I'm struck by how this is yoga practice as everything. Tenderly, non-judgmentally I am exploring the range of motion of the rest of my body, and consciously relaxing my mind in its tendencies to grip and attach, to project and to figure. I practice as I knit. Practice as I wait for help with something, practice as I step down each stair, practice as I move in my sleep. It is a fascinating process of integrating and experiencing. The shift in my view is what changes this injury from a deficit to a gift.

Wednesday, January 12, 2011

Sensations as Sensations

This morning I slipped on the icy shoveled sidewalk. One foot began moving away and the other ankle folded to catch my balance. Pop, twang, and back on my feet. All in a moment, yet in that moment I had a flood of sensations that triggered a heightened awareness. Gratitude that I was standing on a sidewalk, fear that I was injured, amazement that so little had happened and so much had changed, fear that I could not trust my body to function normally, curiosity about the condition of my ankle, pain, hesitation, gratitude the foot took my weight. This all took just seconds. Each momentary feeling took hold and let go, took hold and let go. Then the investigation began.

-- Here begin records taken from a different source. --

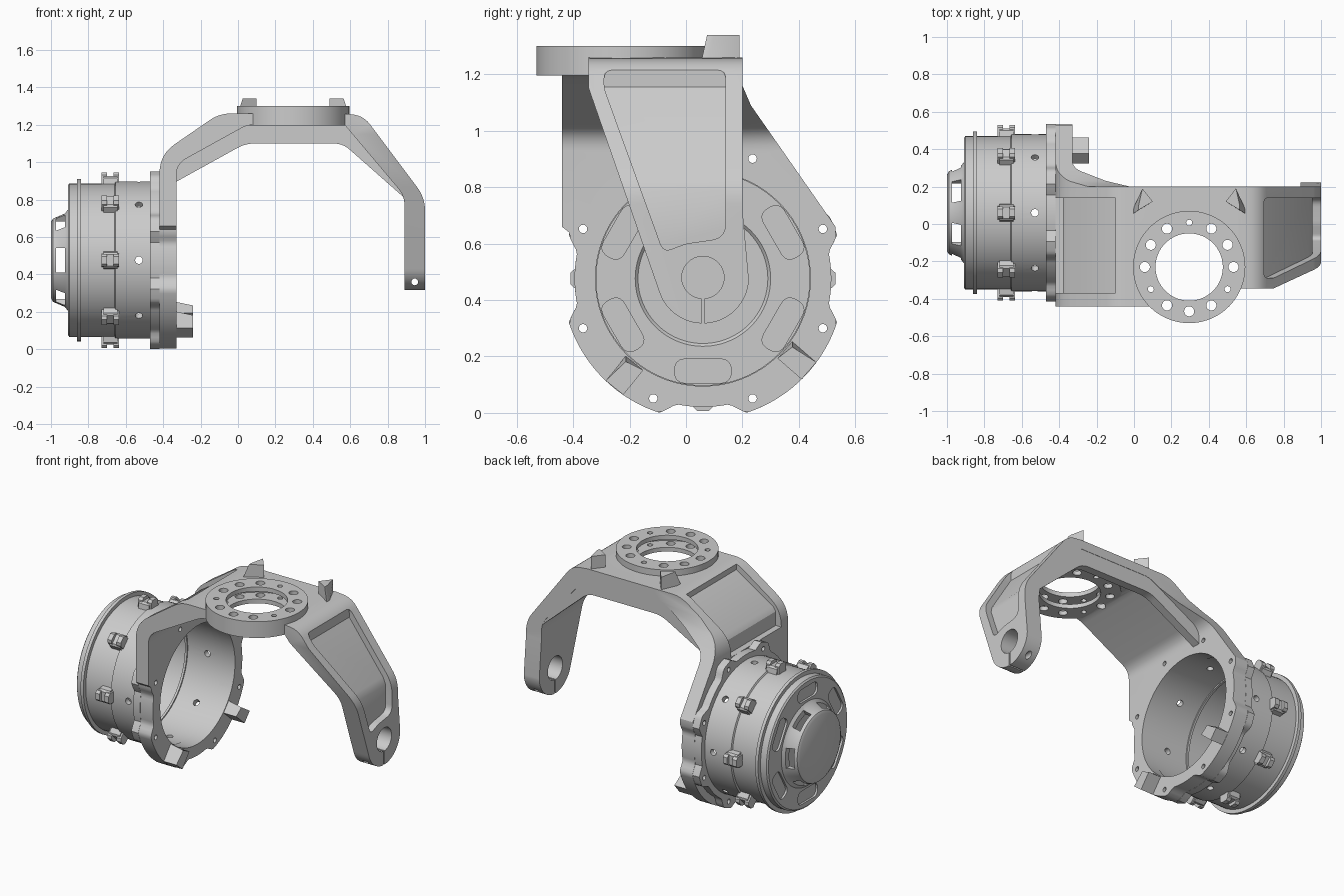
import bpy, bmesh
from math import sin, cos, radians, pi
from mathutils import Matrix

if "Cube" in bpy.data.objects:
    bpy.data.objects.remove(bpy.data.objects["Cube"])

CY, CZ = 0.06, 0.476      # motor axis, parallel to x
RX, RY = 0.295, -0.23     # mounting ring axis, parallel to z


def finish(name, bm):
    bmesh.ops.remove_doubles(bm, verts=bm.verts, dist=1e-5)
    bmesh.ops.recalc_face_normals(bm, faces=bm.faces)
    me = bpy.data.meshes.new(name)
    bm.to_mesh(me)
    bm.free()
    ob = bpy.data.objects.new(name, me)
    bpy.context.collection.objects.link(ob)
    return ob


def add_prism(bm, pts, axis, a, b):
    put = {'x': lambda p, t: (t, p[0], p[1]), 'y': lambda p, t: (p[0], t, p[1]),
           'z': lambda p, t: (p[0], p[1], t)}[axis]
    lo = [bm.verts.new(put(p, a)) for p in pts]
    hi = [bm.verts.new(put(p, b)) for p in pts]
    bm.faces.new(lo)
    bm.faces.new(hi)
    n = len(pts)
    for i in range(n):
        j = (i + 1) % n
        bm.faces.new((lo[i], lo[j], hi[j], hi[i]))


def prisms(name, *specs):
    bm = bmesh.new()
    for s in specs:
        add_prism(bm, *s)
    return finish(name, bm)


def boolean(ob, tool, op='DIFFERENCE'):
    m = ob.modifiers.new('b', 'BOOLEAN')
    m.operation, m.solver, m.object = op, 'EXACT', tool
    dg = bpy.context.evaluated_depsgraph_get()
    ob_mesh = bpy.data.meshes.new_from_object(ob.evaluated_get(dg))
    ob.modifiers.clear()
    ob.data = ob_mesh
    bpy.data.objects.remove(tool)


def arc(cx, cy, r, a0=0, a1=360, n=32):
    full = a1 - a0 == 360
    return [(cx + r * cos(radians(a0 + (a1 - a0) * i / (n if full else n - 1))),
             cy + r * sin(radians(a0 + (a1 - a0) * i / (n if full else n - 1)))) for i in range(n)]


def rect(a, b, c, d):
    return [(a, c), (b, c), (b, d), (a, d)]


def polar(pts, ang):
    """(radial, tangential) points turned to an angle round the motor axis"""
    c, s = cos(radians(ang)), sin(radians(ang))
    return [(CY + r * c - t * s, CZ + r * s + t * c) for r, t in pts]


def fillet(pts, rads, n=6):
    """round each corner by a cut length"""
    out = []
    for i, p in enumerate(pts):
        d = rads[i] if isinstance(rads, (list, tuple)) else rads
        if not d:
            out.append(p)
            continue
        ends = []
        for q in (pts[i - 1], pts[(i + 1) % len(pts)]):
            L = ((q[0] - p[0]) ** 2 + (q[1] - p[1]) ** 2) ** 0.5
            ends.append((p[0] + (q[0] - p[0]) * d / L, p[1] + (q[1] - p[1]) * d / L))
        for k in range(n + 1):
            t = k / n
            out.append(tuple((1 - t) ** 2 * ends[0][j] + 2 * t * (1 - t) * p[j] + t * t * ends[1][j]
                             for j in (0, 1)))
    return out


def scallop(a, all_round):
    """flange radius: full at bolt ears, dipped between them"""
    k = round(a / 45)
    if abs(a - 45 * k) > 18 or (not all_round and k % 8 not in (0, 4, 6)):
        return 0.5
    return 0.455 + 0.045 * max(0, (abs(a - 45 * k) - 12) / 6)


def ring_pts(a0, a1, step, all_round):
    n = int((a1 - a0) / step)
    return [polar([(scallop(a0 + i * step, all_round), 0)], a0 + i * step)[0] for i in range(n)]


bolt_holes = [polar([(0.46, 0)], 22.5 + 45 * k)[0] for k in range(8)]

# left arm: bent strip trimmed to the motor plate outline
left = fillet([(-.42, -.05), (-.42, 1.04), (-.1, 1.26), (.1, 1.26), (.1, 1.2), (.05, 1.2), (-.33, .99), (-.33, -.05)],
              [0, .1, .06, 0, 0, .04, .06, 0])
yoke = prisms('yoke', (left, 'y', -.6, .7))
outline = [(.2, 1.4), (-.44, 1.4), (-.44, .66)] + ring_pts(161, 380, 2, False) + [(.53, .66), (.23, 1.09), (.2, 1.16)]
boolean(yoke, prisms('mask', (outline, 'x', -.6, .3)), 'INTERSECT')
pocket = prisms('pocket', ([(-.38, .93), (-.38, 1.02), (-.36, 1.05), (-.1, 1.215), (-.1, 1.4), (-.6, 1.4), (-.6, .93)],
                           'y', -.37, .14))
boolean(yoke, pocket)

# right arm: bent strip trimmed to a tapered lug
right = fillet([(.56, 1.26), (.67, 1.25), (1.0, .81), (1.0, .2), (.89, .2), (.89, .82), (.57, 1.2), (.56, 1.2)],
               [0, .06, .07, 0, 0, .05, 0, 0])
arm = prisms('right_arm', (right, 'y', -.6, .6))
lug = [(.2, 1.4), (-.345, 1.4), (-.345, 1.15)] + arc(CY, CZ + .004, .163, 197, 357, 28) + [(.2, .72)]
boolean(arm, prisms('mask', (lug, 'x', .4, 1.2)), 'INTERSECT')
pocket = prisms('pocket', ([(.695, 1.155), (.935, .835), (.955, .79), (.955, .3), (1.1, .3), (1.1, 1.3), (.695, 1.3)],
                           'y', -.5, .4))
shape = fillet([(.14, 1.215), (-.29, 1.215), (-.29, 1.15), (-.08, .57), (.0, .6), (.14, .62)],
               [.03, .03, .02, .03, .02, .05])
boolean(pocket, prisms('mask', (shape, 'x', .5, 1.2)), 'INTERSECT')
boolean(arm, pocket)
# shaft bore, clamp slit and clamp screw hole
boolean(arm, prisms('bore', (arc(CY, CZ + .004, .075), 'x', .8, 1.1)))
boolean(arm, prisms('slit', (rect(CY - .005, CY + .005, .2, .42), 'x', .8, 1.1)))
boolean(arm, prisms('screw', (arc(.945, .36, .018, n=16), 'y', -.4, .4)))
boolean(yoke, arm, 'UNION')

# bridge, mounting ring (hollow channel inside) and rear stiffening rib
boolean(yoke, prisms('bridge', (rect(.1, .56, -.34, .2), 'z', 1.2, 1.26)), 'UNION')
boolean(yoke, prisms('ring', (arc(RX, RY, .3, n=72), 'z', 1.195, 1.3)), 'UNION')
rib = fillet([(-.34, .89), (.04, 1.1), (.56, 1.1), (.9, .8), (.92, .85), (.59, 1.22), (.04, 1.22), (-.34, 1.01)],
             [0, .05, .05, 0, 0, 0, 0, 0])
boolean(yoke, prisms('rib', (rib, 'y', .145, .198)), 'UNION')
boolean(yoke, prisms('ring_bore', (arc(RX, RY, .18, n=64), 'z', 1.0, 1.4)))
boolean(yoke, prisms('ring_channel', (arc(RX, RY, .275, n=64), 'z', 1.222, 1.272)))
cuts = []
for k in range(12):
    a = radians(30 * k)
    r = .016 if k in (3, 7, 11) else .027
    cuts.append((arc(RX + .237 * cos(a), RY + .237 * sin(a), r, n=20), 'z', 1.15, 1.4))
boolean(yoke, prisms('ring_holes', *cuts))

# motor opening and bolt holes in the left plate
cuts = [(arc(CY, CZ, .381, n=72), 'x', -.5, -.2)]
cuts += [(arc(y, z, .015, n=16), 'x', -.5, -.2) for y, z in bolt_holes]
boolean(yoke, prisms('plate_holes', *cuts))

# stop blocks on the plate, stop wedges on the bridge
for ang in (-41, 231):
    bm = bmesh.new()
    add_prism(bm, polar(rect(.385, .498, -.04, .04), ang), 'x', -.335, -.24)
    for v in bm.verts:
        if v.co.x > -.3 and v.co.z > .2:
            v.co.z -= .02
    finish('stop_block', bm)
for s in (-1, 1):
    bm = bmesh.new()
    add_prism(bm, [(RX + s * x, y) for x, y in ((.3, .055), (.3, .08), (.25, .19), (.195, .12))], 'z', 1.25, 1.34)
    for v in bm.verts:
        if v.co.z > 1.3 and v.co.y < .1:
            v.co.y += .02
            v.co.x -= s * .03
    finish('stop_wedge', bm)

# bolted flange between plate and housing
flange = prisms('flange', (ring_pts(0, 360, 2, True), 'x', -.47, -.421))
cuts = [(arc(CY, CZ, .384, n=72), 'x', -.6, -.3)]
cuts += [(arc(y, z, .015, n=16), 'x', -.6, -.3) for y, z in bolt_holes]
boolean(flange, prisms('flange_holes', *cuts))

# motor housing: lathed shell with end wall and raised cap
prof = [(-.999, 0), (-.999, .205), (-.99, .222), (-.925, .25), (-.91, .27), (-.91, .4), (-.902, .41), (-.86, .41),
        (-.86, .435), (-.84, .435), (-.84, .41), (-.66, .41), (-.655, .42), (-.46, .42),
        (-.46, .386), (-.67, .386), (-.67, .378), (-.685, .378), (-.685, .386), (-.88, .386), (-.88, .24),
        (-.89, .23), (-.89, 0)]
bm = bmesh.new()
N = 96
rows = [[bm.verts.new((x, CY + r * cos(2 * pi * i / N), CZ + r * sin(2 * pi * i / N))) for i in range(N)]
        for x, r in prof]
for p, q in zip(rows, rows[1:]):
    for i in range(N):
        j = (i + 1) % N
        bm.faces.new((p[i], p[j], q[j], q[i]))
housing = finish('motor_housing', bm)

# cap cavity, blind vent slots, cap windows and radial screw holes
boolean(housing, prisms('cavity', (arc(CY, CZ, .212, n=64), 'x', -.982, -.905)))
cuts = []
slot = fillet(rect(.285, .37, -.1, .1), .04)
for k in range(6):
    cuts.append((polar(slot, 30 + 60 * k), 'x', -1.0, -.897))
    cuts.append((polar(slot, 30 + 60 * k), 'x', -.892, -.8))
    cuts.append((polar(rect(.15, .275, -.065, .065), 60 * k), 'x', -.972, -.925))
boolean(housing, prisms('vents', *cuts))
bm = bmesh.new()
for k in range(8):
    m = (Matrix.Translation((-.53, CY, CZ)) @ Matrix.Rotation(radians(45 * k), 4, 'X')
         @ Matrix.Translation((0, 0, .4)))
    bmesh.ops.create_cone(bm, cap_ends=True, segments=16, radius1=.02, radius2=.02, depth=.15, matrix=m)
boolean(housing, finish('screw_holes', bm))

# clips round the housing
specs = []
for k in range(8):
    foot = [(.4, -.048), (.44, -.042), (.45, -.03), (.45, .03), (.44, .042), (.4, .048)]
    cheek = [(.4, -.036), (.455, -.034), (.47, -.02), (.47, .02), (.455, .034), (.4, .036)]
    specs.append((polar(foot, 45 * k), 'x', -.72, -.645))
    specs += [(polar(cheek, 45 * k), 'x', -.73, -.7), (polar(cheek, 45 * k), 'x', -.665, -.635)]
prisms('housing_clips', *specs)

# smooth round surfaces, keep edges crisp
bpy.ops.object.select_all(action='SELECT')
bpy.context.view_layer.objects.active = yoke
bpy.ops.object.shade_smooth_by_angle(angle=radians(30))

I have been using a meditation of noting sensation and allowing sensation to be sensation, freeing the sensation itself from the tag lines of feelings, interpretations, anxieties, memories and projections. For me, this means actually choosing not to name the sensation that arises, simply sense it. Each sensation has the potential to reveal the way I operate, attaching thoughts and feelings, assigning meanings, planning etc. in response to the sensation, which has by that time passed into something else. What remains is the construction I've built around it.

So I tested my range of motion, began tentatively walking, using leg muscles and experimenting with how I put my foot down, when to transfer weight to the heel, how high to lift the leg to relax the ankle before its landing, etc. Very slowly and with attention to each step, I got where I was going. It was an amazing journey.

Sometimes I speak about the space in each breath when we remember to notice. I have often spoken about awareness of how we transfer our weight to the earth. Today every single step is an experiment in awareness, letting the fullness of the sensations be just that, and watching the moment unfold.

A friend posted a quote on FB "Every setback is a detour to my goal." -- NFL Colts Head Coach '09 This is a marvelously subtle way of letting go of the steering wheel and the judgmental mind and allowing experience to be just that. We cannot get anywhere from here, we can only be here. By being here, fully, we are just where we need most to be.

I have canceled or postponed all my teaching for today and tomorrow to tend my new project, to experience my body and allow rest and healing to be part of every step. What a blessing my practice has turned even pain into curiosity, even fear into openness. The saying attributed to The Buddha is "Pain is part of life, the suffering is optional." My twisted ankle is such a good teacher!